An iconic selection of photographs of the most iconoclastic British band of the late twentieth century, Manic Street Preachers.
In the early nineties, a group of disaffected and fiercely political young men from the Welsh valleys exploded onto a British music scene still in thrall to rave and acid house. With their early singles Motown Junk, You Love Us and Stay Beautiful the Manics reminded us at a moment of great hedonistic indulgence that pop is an instrument to provoke and destabilise.
It was the legendary photographer Kevin Cummins who captured James, Sean, Richie and Nicky in their most uncompromising, glam-fixated early years. (Title) is a unique record of a band on a mission to reclaim rock n roll through literature, image and thrilling guitar pop. Working at the NME and already famous for his association with the classic images of Joy Division, The Smiths and Stone Roses, Cummins was the ideal photographer to capture the essence of a band who understood and manipulated androgynous and decadent imagery. These photographs document the period just before the release of Generation Terrorists (1992) up to Holy Bible (1995) and the subsequent disappearance of guitarist and lyricist, Richie Edwards.

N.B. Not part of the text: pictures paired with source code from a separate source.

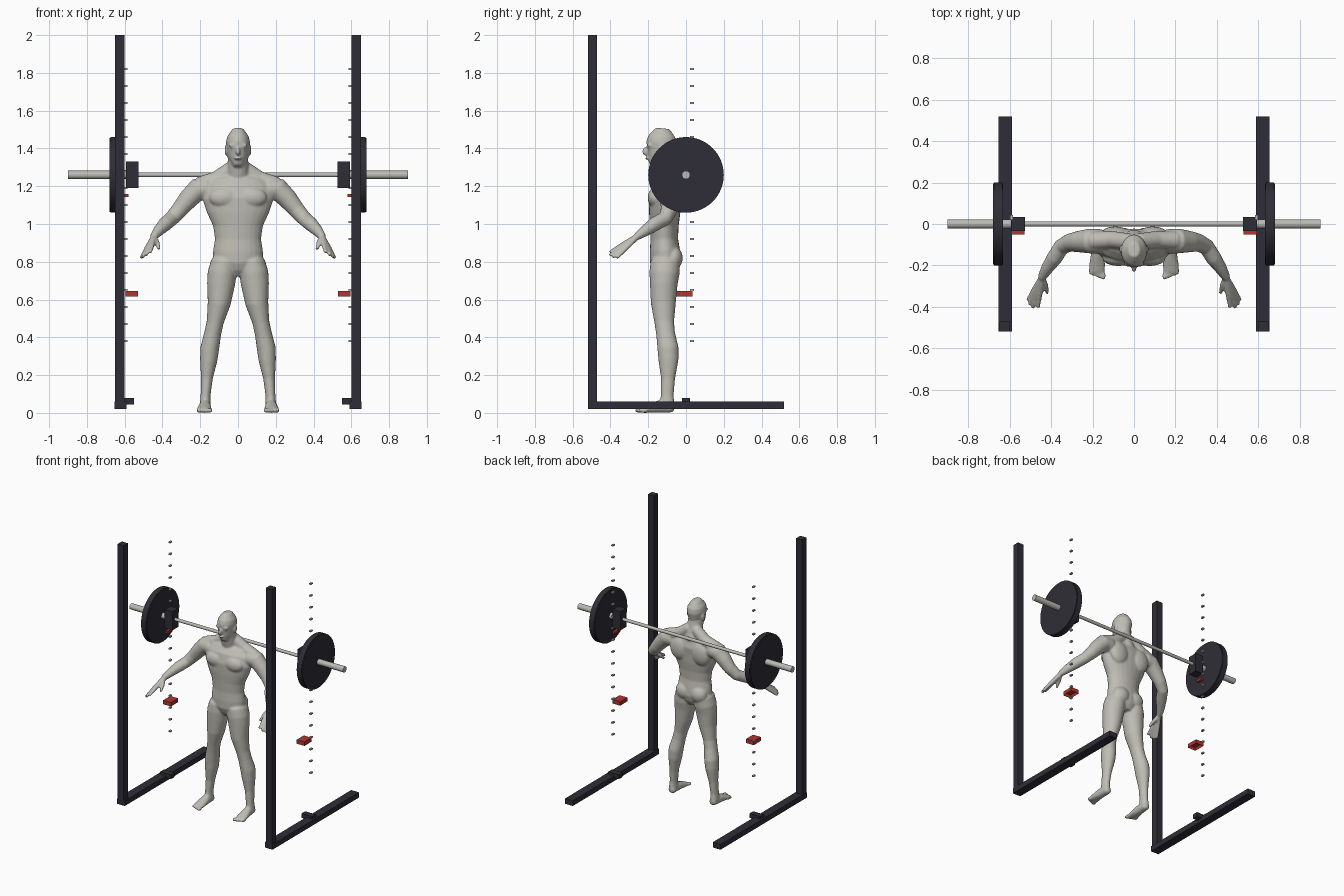
import bpy, bmesh, math
from mathutils import Vector, Matrix

old = bpy.data.objects.get("Cube")
if old:
    bpy.data.objects.remove(old, do_unlink=True)


def material(name, rgb):
    m = bpy.data.materials.new(name)
    m.use_nodes = True
    m.diffuse_color = (*rgb, 1)
    m.node_tree.nodes["Principled BSDF"].inputs["Base Color"].default_value = (*rgb, 1)
    return m


SKIN = material("pale grey skin", (0.52, 0.51, 0.46))
SHORTS = material("slate shorts", (0.09, 0.095, 0.115))
FRAME = material("dark frame", (0.028, 0.027, 0.038))
STEEL = material("bar steel", (0.5, 0.49, 0.46))
RED = material("safety red", (0.45, 0.035, 0.03))


def add_object(name, bm, *mats):
    bmesh.ops.recalc_face_normals(bm, faces=bm.faces)
    mesh = bpy.data.meshes.new(name)
    bm.to_mesh(mesh)
    bm.free()
    for m in mats:
        mesh.materials.append(m)
    obj = bpy.data.objects.new(name, mesh)
    bpy.context.collection.objects.link(obj)
    return obj


def box(name, mat, x, y, z, hollow=False):
    """Box from (min, max) pairs; hollow opens a recess underneath."""
    bm = bmesh.new()
    centre = Vector([sum(p) / 2 for p in (x, y, z)])
    size = [abs(p[1] - p[0]) for p in (x, y, z)]
    bmesh.ops.create_cube(bm, size=1, matrix=Matrix.Translation(centre) @ Matrix.Diagonal((*size, 1)))
    if hollow:
        bottom = min(bm.faces, key=lambda f: f.calc_center_median().z)
        bmesh.ops.inset_region(bm, faces=[bottom], thickness=0.012, depth=0)
        bmesh.ops.translate(bm, verts=bottom.verts, vec=(0, 0, size[2] * 0.6))
    return add_object(name, bm, mat)


def rod(name, mat, x0, x1, radius, z, sides=32, bevel=0.0):
    bm = bmesh.new()
    place = Matrix.Translation(((x0 + x1) / 2, 0, z)) @ Matrix.Rotation(math.pi / 2, 4, "Y")
    bmesh.ops.create_cone(bm, cap_ends=True, segments=sides, radius1=radius, radius2=radius,
                          depth=abs(x1 - x0), matrix=place)
    if bevel:
        rims = [e for e in bm.edges if any(len(f.verts) > 4 for f in e.link_faces)]
        bmesh.ops.bevel(bm, geom=rims, offset=bevel, segments=2, affect="EDGES")
    obj = add_object(name, bm, mat)
    bpy.ops.object.select_all(action="DESELECT")
    obj.select_set(True)
    bpy.context.view_layer.objects.active = obj
    bpy.ops.object.shade_smooth_by_angle(angle=math.radians(35))
    return obj


# Rack and barbell
BAR_Z = 1.26
rod("bar", STEEL, -0.6, 0.6, 0.012, BAR_Z, 16)
for s, side in ((1, "left"), (-1, "right")):
    def span(a, b):
        return (s * a, s * b)
    box(side + "_post", FRAME, span(0.6, 0.65), (-0.52, -0.47), (0.02, 2))
    box(side + "_base_beam", FRAME, span(0.59, 0.655), (-0.52, 0.52), (0.02, 0.06))
    box(side + "_base_block", FRAME, span(0.55, 0.64), (-0.022, 0.022), (0.045, 0.078))
    box(side + "_bar_hook", FRAME, span(0.527, 0.593), (-0.035, 0.035), (1.19, 1.33))
    box(side + "_hook_pin", RED, span(0.58, 0.6), (-0.02, 0.03), (1.143, 1.16))
    box(side + "_safety_catch", RED, span(0.53, 0.595), (-0.05, 0.035), (0.615, 0.645), True)
    rod(side + "_sleeve", STEEL, s * 0.59, s * 0.9, 0.022, BAR_Z, 16)
    rod(side + "_plate", FRAME, s * 0.632, s * 0.68, 0.2, BAR_Z, 64, 0.004)
    for i in range(17):
        z = 0.38 + 0.09 * i
        box(f"{side}_peg_{i + 1}", STEEL, span(0.585, 0.6), (0.02, 0.043), (z - 0.005, z + 0.005))


# Figure: overlapping lofts and ellipsoids fused into one skin
body = bmesh.new()


def loft(rows, ref=(1, 0, 0), s=1):
    """Rounded tube through rows of x, y, z, radius along ref, optional other radius."""
    pts = [Vector((s * r[0], r[1], r[2])) for r in rows]
    rad = [(r[3], r[-1]) for r in rows]
    tangents = [(pts[min(i + 1, len(pts) - 1)] - pts[max(i - 1, 0)]).normalized()
                for i in range(len(pts))]
    stations = list(zip(pts, tangents, rad))
    for end, sign in ((0, -1), (-1, 1)):
        p, t, (a, b) = stations[end]
        cap = (p + t * sign * min(a, b) * 0.5, t, (a * 0.65, b * 0.65))
        stations.insert(0 if end == 0 else len(stations), cap)
    rings = []
    for p, t, (a, b) in stations:
        u = Vector(ref)
        u = (u - t * u.dot(t)).normalized()
        v = t.cross(u)
        angles = [math.tau * k / 24 for k in range(24)]
        rings.append([body.verts.new(p + u * a * math.cos(q) + v * b * math.sin(q)) for q in angles])
    for lo, hi in zip(rings, rings[1:]):
        for k in range(24):
            n = (k + 1) % 24
            body.faces.new((lo[k], lo[n], hi[n], hi[k]))
    body.faces.new(rings[0][::-1])
    body.faces.new(rings[-1])


def blob(centre, radii, s=1):
    place = Matrix.Translation((s * centre[0], *centre[1:])) @ Matrix.Diagonal((*radii, 1))
    bmesh.ops.create_uvsphere(body, u_segments=20, v_segments=12, radius=1, matrix=place)


# Torso, neck and head
loft([(0, -.105, .76, .10, .07), (0, -.108, .80, .133, .083), (0, -.112, .86, .132, .08),
      (0, -.115, .92, .122, .073), (0, -.115, .99, .132, .076), (0, -.113, 1.06, .165, .083),
      (0, -.112, 1.13, .188, .086), (0, -.10, 1.19, .182, .08), (0, -.09, 1.23, .15, .058)])
loft([(0, -.085, 1.22, .06), (0, -.105, 1.29, .056), (0, -.12, 1.36, .054)])
loft([(0, -.168, 1.318, .03, .034), (0, -.15, 1.347, .048, .057), (0, -.135, 1.39, .058, .074),
      (0, -.13, 1.43, .064, .08), (0, -.128, 1.462, .058, .073), (0, -.126, 1.485, .042, .055)])
blob((0, -.214, 1.384), (.012, .019, .022))
blob((0, -.205, 1.347), (.021, .012, .007))

for s in (1, -1):
    # Face details
    blob((.027, -.194, 1.416), (.025, .014, .008), s)
    blob((.027, -.193, 1.401), (.012, .01, .008), s)
    blob((.062, -.122, 1.39), (.009, .02, .03), s)
    # Chest, upper back, glutes and slope of the shoulder
    blob((.075, -.165, 1.14), (.078, .038, .052), s)
    blob((.09, -.052, 1.14), (.075, .04, .085), s)
    blob((.06, -.067, .82), (.066, .05, .062), s)
    loft([(.025, -.085, 1.30, .04), (.11, -.075, 1.24, .042), (.2, -.08, 1.205, .045)], (0, 1, 0), s)
    # Arm
    loft([(.16, -.085, 1.185, .06), (.215, -.082, 1.182, .06), (.265, -.085, 1.13, .052),
          (.31, -.09, 1.075, .044), (.35, -.11, 1.03, .039), (.385, -.165, 1.0, .038),
          (.42, -.215, .965, .03), (.445, -.258, .935, .021)], (0, 1, 0), s)
    # Hand with spread fingers and thumb
    wrist = Vector((.445, -.26, .933))
    for tip in ((.512, -.365, .822), (.505, -.388, .825), (.488, -.403, .835), (.463, -.402, .852)):
        knuckle = wrist.lerp(Vector(tip), 0.52)
        loft([(*wrist, .016), (*knuckle, .014), (*tip, .009)], (0, 0, 1), s)
    loft([(*wrist, .015), (.428, -.295, .90, .014), (.418, -.332, .868, .009)], (0, 0, 1), s)
    # Leg
    loft([(.075, -.11, .80, .068, .078), (.084, -.114, .74, .077, .08), (.09, -.118, .68, .074, .073),
          (.1, -.12, .58, .061, .066), (.121, -.115, .48, .045, .052), (.134, -.108, .42, .045, .05),
          (.15, -.095, .34, .05, .056), (.155, -.093, .28, .046, .053), (.165, -.095, .18, .031, .037),
          (.172, -.1, .09, .026, .034), (.174, -.1, .04, .029, .04)], (1, 0, 0), s)
    # Foot and toes
    loft([(.172, -.075, .028, .027, .026), (.175, -.14, .034, .032, .034),
          (.178, -.2, .021, .039, .021), (.179, -.232, .015, .038, .015)], (1, 0, 0), s)
    for i in range(5):
        blob((.147 + .016 * i, -.25 + .006 * i, .013), (.011 - .001 * i, .021, .013), s)

figure = add_object("figure", body, SKIN, SHORTS)
remesh = figure.modifiers.new("fuse", "REMESH")
remesh.mode = "VOXEL"
remesh.voxel_size = 0.0065
relax = figure.modifiers.new("relax", "SMOOTH")
relax.factor = 0.5
relax.iterations = 5
fused = bpy.data.meshes.new_from_object(figure.evaluated_get(bpy.context.evaluated_depsgraph_get()))
figure.modifiers.clear()

# Shorts: clean cuts at waist and hem, then colour between them
WAIST, HEM = 0.89, 0.68
bm = bmesh.new()
bm.from_mesh(fused)
for z in (WAIST, HEM):
    bmesh.ops.bisect_plane(bm, geom=bm.verts[:] + bm.edges[:] + bm.faces[:],
                           plane_co=(0, 0, z), plane_no=(0, 0, 1))
for f in bm.faces:
    c = f.calc_center_median()
    f.smooth = True
    f.material_index = int(HEM < c.z < WAIST and abs(c.x) < 0.25)
bm.to_mesh(fused)
bm.free()
fused.materials.clear()
for m in (SKIN, SHORTS):
    fused.materials.append(m)
figure.data = fused
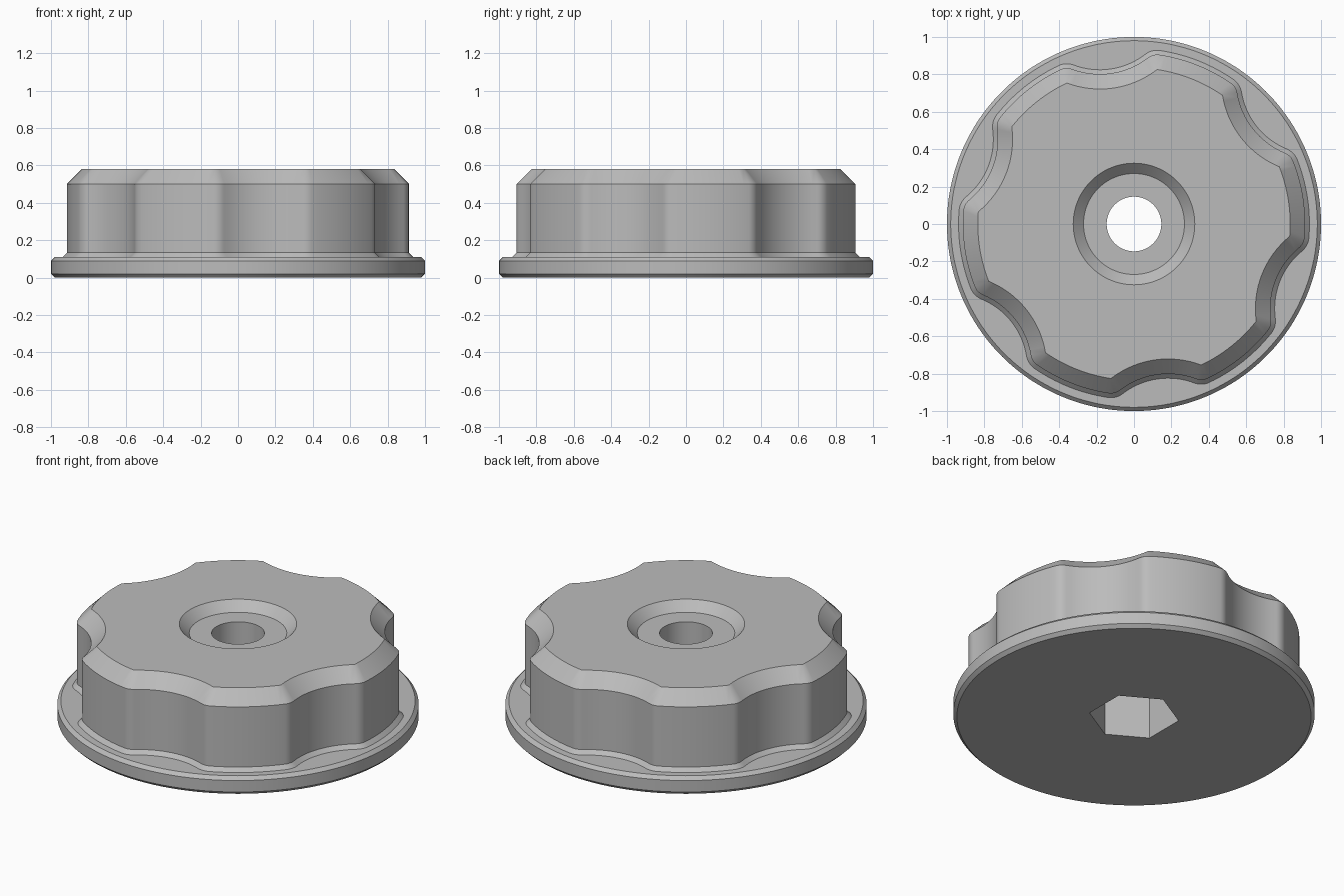
import bpy, bmesh
from math import sin, cos, acos, atan2, pi, radians

cube = bpy.data.objects.get("Cube")
if cube:
    bpy.data.objects.remove(cube, do_unlink=True)

LOBES = 6
TOP_R = 0.835        # lobe radius of the top face
SCOOP_R = 0.5        # finger scoop radius on the top face
SCOOP_X = 1.235      # scoop centre distance from the axis
PHASE = radians(38.5)

grey = bpy.data.materials.new("light_grey")
grey.use_nodes = True
grey.diffuse_color = (0.5, 0.5, 0.5, 1)
grey.node_tree.nodes["Principled BSDF"].inputs["Base Color"].default_value = (0.5, 0.5, 0.5, 1)


def arc(cx, cy, r, start, end, steps):
    """Arc points, leaving out the last one."""
    angles = [start + (end - start) * i / steps for i in range(steps)]
    return [(cx + r * cos(a), cy + r * sin(a)) for a in angles]


def scalloped(d):
    """Outline of the grip, grown outward by d with rounded corners."""
    beta = acos((TOP_R**2 + SCOOP_X**2 - SCOOP_R**2) / (2 * TOP_R * SCOOP_X))
    cx, cy = TOP_R * cos(beta), TOP_R * sin(beta)
    gamma = atan2(cy, SCOOP_X - cx)
    sector = arc(cx, -cy, d, -beta, gamma, 6)
    sector += arc(SCOOP_X, 0, SCOOP_R - d, pi + gamma, pi - gamma, 16)
    sector += arc(cx, cy, d, -gamma, beta, 6)
    sector += arc(0, 0, TOP_R + d, beta, 2 * pi / LOBES - beta, 14)
    points = []
    for k in range(LOBES):
        a = PHASE + k * 2 * pi / LOBES
        points += [(x * cos(a) - y * sin(a), x * sin(a) + y * cos(a)) for x, y in sector]
    return points


def circle(r):
    """Circle whose points line up with the grip outline."""
    return [(r * cos(atan2(y, x)), r * sin(atan2(y, x))) for x, y in scalloped(0.1)]


def loft(name, rings):
    """Closed solid through rings of (outline, height)."""
    bm = bmesh.new()
    loops = [[bm.verts.new((x, y, z)) for x, y in pts] for pts, z in rings]
    n = len(loops[0])
    for low, high in zip(loops, loops[1:]):
        for i in range(n):
            j = (i + 1) % n
            bm.faces.new((low[i], low[j], high[j], high[i]))
    bm.faces.new(loops[0][::-1])
    bm.faces.new(loops[-1])
    bmesh.ops.remove_doubles(bm, verts=bm.verts, dist=1e-5)
    bmesh.ops.recalc_face_normals(bm, faces=bm.faces)
    mesh = bpy.data.meshes.new(name)
    bm.to_mesh(mesh)
    bm.free()
    mesh.materials.append(grey)
    obj = bpy.data.objects.new(name, mesh)
    bpy.context.collection.objects.link(obj)
    return obj


def polygon(r, sides, turn=0.0):
    return arc(0, 0, r, turn, turn + 2 * pi, sides)


# Knob body: bevelled flange, scalloped grip, chamfered top
knob = loft("knob", [
    (circle(0.98), 0.0),
    (circle(1.0), 0.02),
    (circle(1.0), 0.09),
    (circle(0.98), 0.11),
    (scalloped(0.103), 0.11),
    (scalloped(0.08), 0.133),
    (scalloped(0.08), 0.5),
    (scalloped(0.0), 0.58),
])

# Through hole with a wide countersunk recess
hole = loft("hole_cutter", [
    (polygon(0.146, 96), -0.1),
    (polygon(0.146, 96), 0.525),
    (polygon(0.27, 96), 0.525),
    (polygon(0.425, 96), 0.68),
])

# Hexagonal nut pocket in the underside
pocket = loft("pocket_cutter", [
    (polygon(0.25, 6, radians(30)), -0.1),
    (polygon(0.25, 6, radians(30)), 0.35),
])

bpy.context.view_layer.objects.active = knob
for cutter in (hole, pocket):
    cutter.hide_render = True
    mod = knob.modifiers.new(cutter.name, "BOOLEAN")
    mod.operation = "DIFFERENCE"
    mod.solver = "EXACT"
    mod.object = cutter
    bpy.ops.object.modifier_apply(modifier=mod.name)
    bpy.data.objects.remove(cutter, do_unlink=True)

# Smooth curved walls, crisp chamfer edges
bpy.ops.object.select_all(action="DESELECT")
knob.select_set(True)
bpy.ops.object.shade_smooth_by_angle(angle=radians(30))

A revealing mix of studio shots and never-seen-before behind the scenes photographs of a band at arguably their creative zenith, (title) is the ultimate portrait of one of the last great British rock’n’roll bands.